By KENT M. MOORE
Straight-ticket voting offers convenience to voters who prefer to vote for all candidates in a particular political party. It greatly reduces the time spent in the polling booth and helps contribute to faster moving lines. It permits citizens to vote the way we want to vote.
Texas Rep. Ron Simmons wants to eliminate straight-ticket voting because he believes voters are not educated enough about the issues and the candidates. In his column, he offered weak support for his arguments.
“When the campaign becomes about personalities and parties, the need to research and be educated on the platforms, records and issues of each candidate is obscured or overlooked entirely,” Simmons wrote.

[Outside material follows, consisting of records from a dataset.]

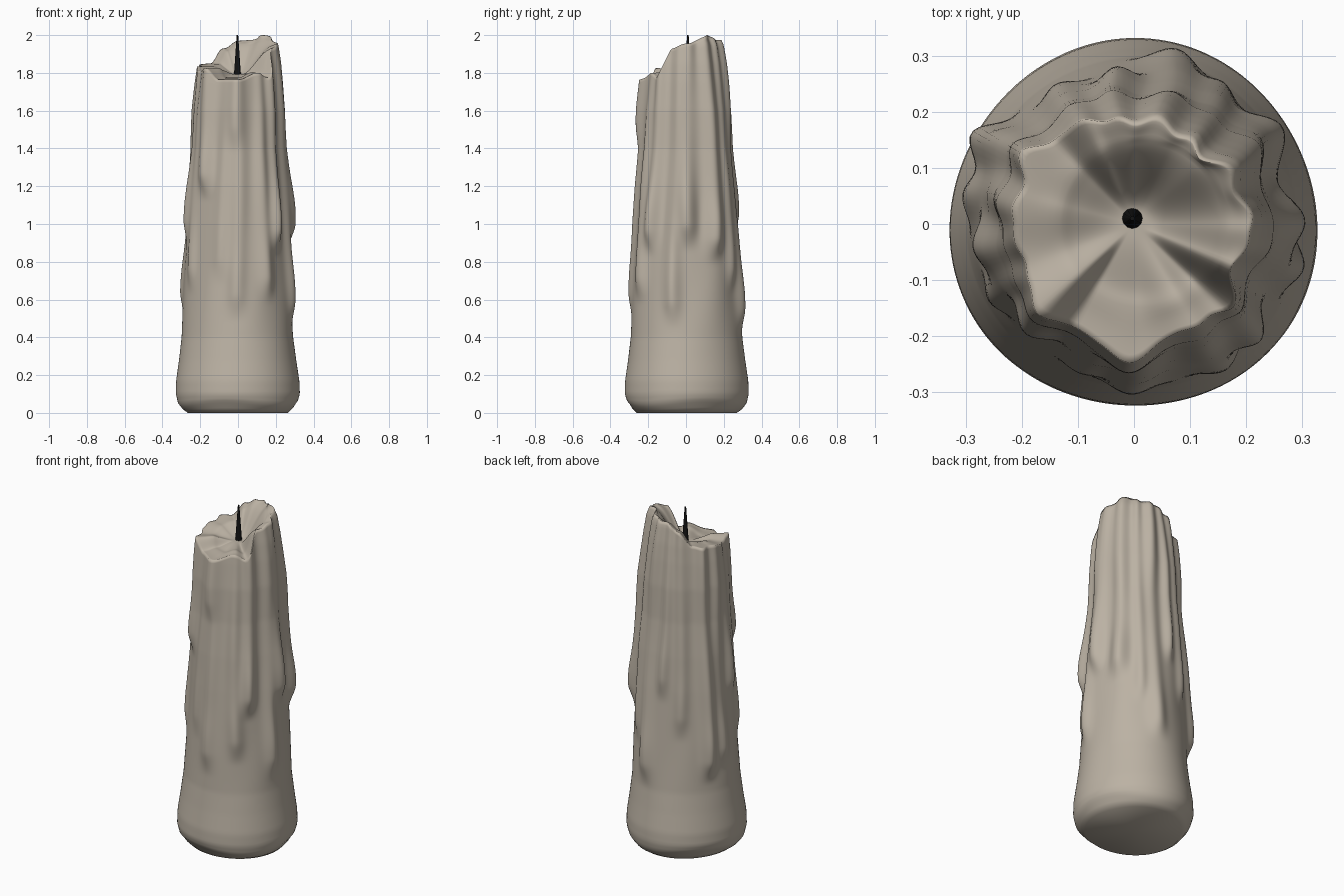
import bpy, bmesh, math

cube = bpy.data.objects.get("Cube")
if cube:
    bpy.data.objects.remove(cube, do_unlink=True)


def material(name, rgb, rough):
    m = bpy.data.materials.new(name)
    m.use_nodes = True
    m.diffuse_color = (*rgb, 1)
    bsdf = m.node_tree.nodes["Principled BSDF"]
    bsdf.inputs["Base Color"].default_value = (*rgb, 1)
    bsdf.inputs["Roughness"].default_value = rough
    return m


def smooth(lo, hi, v):
    t = min(1, max(0, (v - lo) / (hi - lo)))
    return t * t * (3 - 2 * t)


def lookup(points, v, eased=False):
    for (a, p), (b, q) in zip(points, points[1:]):
        if v <= b:
            t = smooth(a, b, v) if eased else max(0, (v - a) / (b - a))
            return p + (q - p) * t
    return points[-1][1]


def bell(v, width):
    return math.exp(-(v / width) ** 2)


def turn(a, b):
    return (a - b + 180) % 360 - 180


# Candle silhouette: height, radius
BODY = [(0, .265), (.02, .295), (.05, .317), (.1, .328), (.17, .326), (.28, .31), (.4, .295),
        (.7, .279), (1, .263), (1.2, .25), (1.4, .233), (1.6, .226), (1.75, .212),
        (1.85, .2), (1.95, .183), (2, .16)]
# Melted rim: angle in degrees, height
RIM = [(0, 1.955), (40, 2), (65, 1.975), (90, 1.97), (112, 1.93), (135, 1.85), (165, 1.835),
       (200, 1.81), (222, 1.825), (240, 1.765), (270, 1.765), (300, 1.8), (316, 1.775),
       (338, 1.93), (360, 1.955)]
# Wax runs: angle, angular width, height of the lower end, thickness
RUNS = [(2, 10, .93, .042), (347, 8, .52, .03), (32, 10, .86, .056), (56, 7, .7, .026),
        (75, 9, .48, .034), (97, 7, 1.0, .03), (118, 8, .78, .026), (149, 8, .52, .054),
        (170, 8, .58, .026), (188, 9, .95, .028), (224, 10, 1.2, .042), (207, 7, .7, .018),
        (252, 8, .75, .014), (270, 9, .56, .03), (267, 9, 1.45, .018), (302, 8, .65, .028),
        (319, 8, .9, .04)]


def wax_radius(angle, z):
    r = lookup(BODY, z)
    for k, (centre, width, end, thick) in enumerate(RUNS):
        wander = 2 * math.sin(3.5 * z + k * 1.7)
        across = bell(turn(angle, centre + wander), width)
        along = smooth(end - .08, end + .07, z)
        swell = .6 + .4 * bell(z - end - .13, .16) + .12 * math.sin(7 * z + k * 2)
        r += thick * across * along * swell
    # soft unevenness
    a = math.radians(angle)
    return r - .004 * math.sin(3 * a + 2 * z) + .003 * math.sin(7 * a - 4 * z) * smooth(.3, .7, z)


# Wax body, rim and melted hollow
SIDES, RINGS, BOWL = 180, 110, 28
FLOOR, SHOULDER = 1.793, .75
bm = bmesh.new()
rows = []
angles = [360 * i / SIDES for i in range(SIDES)]


def add_row(point):
    row = []
    for angle in angles:
        r, z = point(angle)
        a = math.radians(angle)
        row.append(bm.verts.new((r * math.cos(a), r * math.sin(a), z)))
    rows.append(row)


def outer(t):
    def point(angle):
        z = t * lookup(RIM, angle, True)
        lift = .01 * (1 + math.sin(math.radians(3 * angle + 40)))
        foot = lift * bell(z - .03, .05) * smooth(0, .03, z)
        return wax_radius(angle, z), z + foot
    return point


def hollow(s):
    def point(angle):
        top = lookup(RIM, angle, True)
        a = math.radians(angle)
        inner = .148 + .015 * math.cos(a)
        # round bowl up to the shoulder, then out over the thick rim
        if s < SHOULDER:
            r = inner * s / SHOULDER
        else:
            r = inner + (wax_radius(angle, top) - inner) * (s - SHOULDER) / (1 - SHOULDER)
        rise = .86 * smooth(.1, .8, s) + .14 * smooth(.7, 1, s)
        lip = .005 * bell(s - SHOULDER, .1)
        return r, FLOOR + (top - FLOOR) * rise + lip
    return point


for i in range(RINGS + 1):
    add_row(outer(i / RINGS))
for i in range(1, BOWL):
    add_row(hollow(1 - i / BOWL))
for low, high in zip(rows, rows[1:]):
    for i in range(SIDES):
        j = (i + 1) % SIDES
        bm.faces.new((low[i], low[j], high[j], high[i]))
for row, z in ((rows[0][::-1], 0), (rows[-1], FLOOR)):
    tip = bm.verts.new((0, 0, z))
    for i in range(SIDES):
        bm.faces.new((row[i], row[(i + 1) % SIDES], tip))
mesh = bpy.data.meshes.new("wax_body")
bm.to_mesh(mesh)
bm.free()
body = bpy.data.objects.new("wax_body", mesh)
bpy.context.collection.objects.link(body)
mesh.materials.append(material("warm grey wax", (.5, .445, .37), .6))
mesh.polygons.foreach_set("use_smooth", [True] * len(mesh.polygons))

# Burnt wick, tapering to a point
bpy.ops.mesh.primitive_cone_add(vertices=12, radius1=.019, radius2=.004, depth=.22,
                                location=(-.003, .01, 1.89))
wick = bpy.context.object
wick.name = "wick"
wick.data.materials.append(material("charred black", (.006, .006, .006), .9))
bpy.ops.object.shade_smooth_by_angle()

That sounds nice, but in truth, political elections have always been about personalities and parties. Local governments do not want voters to debate issues because it divides the community. State government, with its lengthy two year cycle, is almost impossible to track. As last month’s Presidential election revealed, people use research to simply reinforce their own beliefs. They seek out sources to confirm the truth they want to believe.
Eliminating straight-ticket voting imposes a hardship on people who do not have time to study each issue. It would make it more difficult for people to make the free choice to easily vote for their party. Some people lack the capacity to study the issues. This limitation most often appears among the poor and among uneducated voters, but it applies to everyone to some degree. Straight-ticket voting offers everyone the chance to cast their vote, not just those who Republicans think are smart enough.

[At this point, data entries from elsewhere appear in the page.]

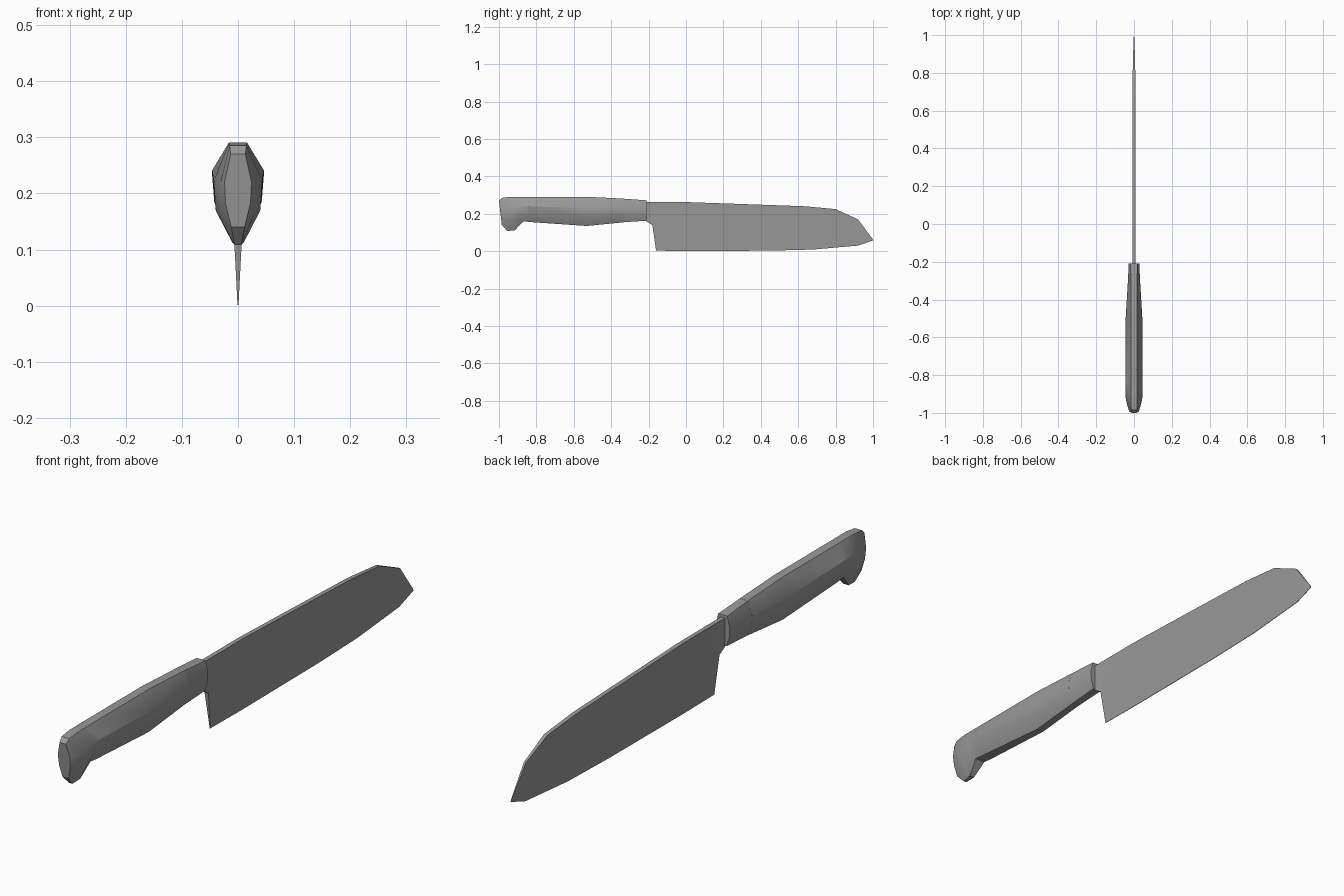
import bpy, bmesh, math

cube = bpy.data.objects.get("Cube")
if cube:
    bpy.data.objects.remove(cube, do_unlink=True)

# One grey for the whole knife
grey = bpy.data.materials.new("steel_grey")
grey.use_nodes = True
colour = (0.32, 0.32, 0.32, 1)
grey.diffuse_color = colour
grey.node_tree.nodes["Principled BSDF"].inputs["Base Color"].default_value = colour


def loft(name, rings, angle):
    """Skin a row of equal closed rings and cap both ends."""
    bm = bmesh.new()
    loops = [[bm.verts.new(p) for p in ring] for ring in rings]
    for a, b in zip(loops, loops[1:]):
        n = len(a)
        for i in range(n):
            j = (i + 1) % n
            bm.faces.new((a[i], a[j], b[j], b[i]))
    bm.faces.new(loops[0])
    bm.faces.new(loops[-1])
    bmesh.ops.remove_doubles(bm, verts=bm.verts, dist=0.0002)
    bmesh.ops.recalc_face_normals(bm, faces=bm.faces)
    mesh = bpy.data.meshes.new(name)
    bm.to_mesh(mesh)
    bm.free()
    mesh.materials.append(grey)
    obj = bpy.data.objects.new(name, mesh)
    bpy.context.collection.objects.link(obj)
    bpy.ops.object.select_all(action="DESELECT")
    obj.select_set(True)
    bpy.context.view_layer.objects.active = obj
    bpy.ops.object.shade_smooth_by_angle(angle=math.radians(angle))


# Blade stations: spine y, z, half width, then cutting edge y, z, half width
blade = [
    (-0.23, 0.262, 0.008, -0.23, 0.170, 0.008),
    (-0.20, 0.262, 0.008, -0.18, 0.140, 0.008),
    (-0.17, 0.262, 0.008, -0.16, 0.003, 0.001),
    (0.02, 0.262, 0.008, 0.02, 0.001, 0.001),
    (0.45, 0.247, 0.008, 0.45, 0.003, 0.001),
    (0.64, 0.240, 0.008, 0.68, 0.009, 0.001),
    (0.80, 0.225, 0.007, 0.84, 0.023, 0.001),
    (0.92, 0.170, 0.004, 0.92, 0.030, 0.001),
    (0.998, 0.065, 0.001, 1.0, 0.058, 0.001),
]
loft("blade", [[(w, y, z), (-w, y, z), (-e, v, u), (e, v, u)]
               for y, z, w, v, u, e in blade], 20)


def handle_ring(top_y, top, low_y, low, wide, crown, keel):
    """Mirrored handle section: flat crown, broad sides, narrow keel."""
    half = []
    for x, t in ((crown, 0), (wide, 0.38), (wide * 0.92, 0.68), (keel, 1)):
        half.append((x, top_y + (low_y - top_y) * t, top + (low - top) * t))
    return half + [(-x, y, z) for x, y, z in reversed(half)]


# Handle stations from the hooked butt to the collar
handle = [
    (-1.0, 0.270, -0.985, 0.140, 0.024, 0.013, 0.012),
    (-0.985, 0.285, -0.955, 0.108, 0.032, 0.015, 0.006),
    (-0.94, 0.291, -0.915, 0.112, 0.043, 0.016, 0.010),
    (-0.90, 0.291, -0.870, 0.160, 0.046, 0.016, 0.020),
    (-0.84, 0.291, -0.835, 0.156, 0.046, 0.016, 0.020),
    (-0.53, 0.291, -0.53, 0.135, 0.046, 0.016, 0.014),
    (-0.33, 0.281, -0.33, 0.155, 0.034, 0.016, 0.014),
]
loft("handle", [handle_ring(*s) for s in handle], 30)

# Collar where the blade enters the handle
collar = [
    (-0.335, 0.281, -0.335, 0.155, 0.034, 0.016, 0.014),
    (-0.21, 0.272, -0.21, 0.163, 0.028, 0.018, 0.016),
]
loft("collar", [handle_ring(*s) for s in collar], 50)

It is impossible to study every issue or weigh the merits of every candidate. Candidates and issues receive limited coverage by local, state and internet media. Moreover, people simply do not care about all issues. Politicians make it more difficult to learn about the issues. It is impossible to become educated when politicians avoid specific explanations. It is easier to sway someone with “Make America Great Again” than to explain exactly how that is going to occur.
Simmons then argues that Texas should join 41 other states in eliminating straight-ticket voting. Actually, following the lead of 41 other states is like following the Pied Piper. You might like the tune, but you won’t like the ending. It is far better to measure the reasonableness of every issue instead of jumping off a bridge because others did. Twenty-eight states have legalized medical marijuana. Is Simmons suggesting that Texas should join those 28 states?
Simmons wondered how many people knew that his opponent was a Socialist. Worst case, one Socialist in the House would bring diversity of thought. No harm done there. Having a House full of Republicans, and a Senate full of Republicans, and a Republican governor, and Republicans in the Executive, Judicial and Legislative branches of national government is a disaster. Why isn’t Ron worried about that?
Simmons wants us to eliminate straight-ticket voting because he didn’t like his opponent. That is a terrible argument. Ron Simmons won his race 34,123 votes to 26,493 with 76% of precincts reporting. Would straight-ticket voting have affected that race? How many people voted straight-ticket? We don’t know. How many straight-ticket votes did Ron receive? He didn’t tell us.
He admits his bias in this matter. “I am confident that many votes were cast down ballot with little or no education by the voter.” He offers no research or proof that straight-ticket voting adversely affects the outcome of a race. He won though. Straight-ticket voting worked in his favor! He presumes to know how educated voters are. He offers his opinion, which is easily offset by a counter-opinion. Representative Ron Simmons has not made good arguments to support his proposal.
Ron Simmons wants us to care more about the issues instead of just focusing on the more popular candidates. I agree. He wants candidates to be required to “get out their message” and prevent them from benefiting from relying on their association with a political party. Unlike Ron Simmons, I live in the real world. Political parties exist because they are necessary and beneficial.
Candidates who are under-funded, who lack the means to “get out their message,” are going to lose to wealthy Republican candidates who often receive campaign contributions solely because of their association with the Republican Party. Do you see the hypocrisy here? He wants to rely on his opinion, but he wants us to become educated. He wants to retain his political association – but make it more difficult for the underdog to compete.
What this issue comes down to is this: Republicans want to tell Democrats how to vote, and they especially want to make it more difficult for Republicans to lose. It’s all about making the process of democracy more difficult for people who are not Republicans.
Simmons arguments are too idealistic and simply aren’t practical. People do not select candidates based on an educated understanding of the issues. If they did, they would never elect a Republican!
Simmons introduced a bill to eliminate straight-ticket voting once before and it died in committee. Not to be dissuaded, he has filed yet another bill for the upcoming 85th legislative session. What part of “No” confuses Ron Simmons? Take the time to contact him and let him know that we do not need Republicans to make it more difficult for citizens to vote the way we want to vote.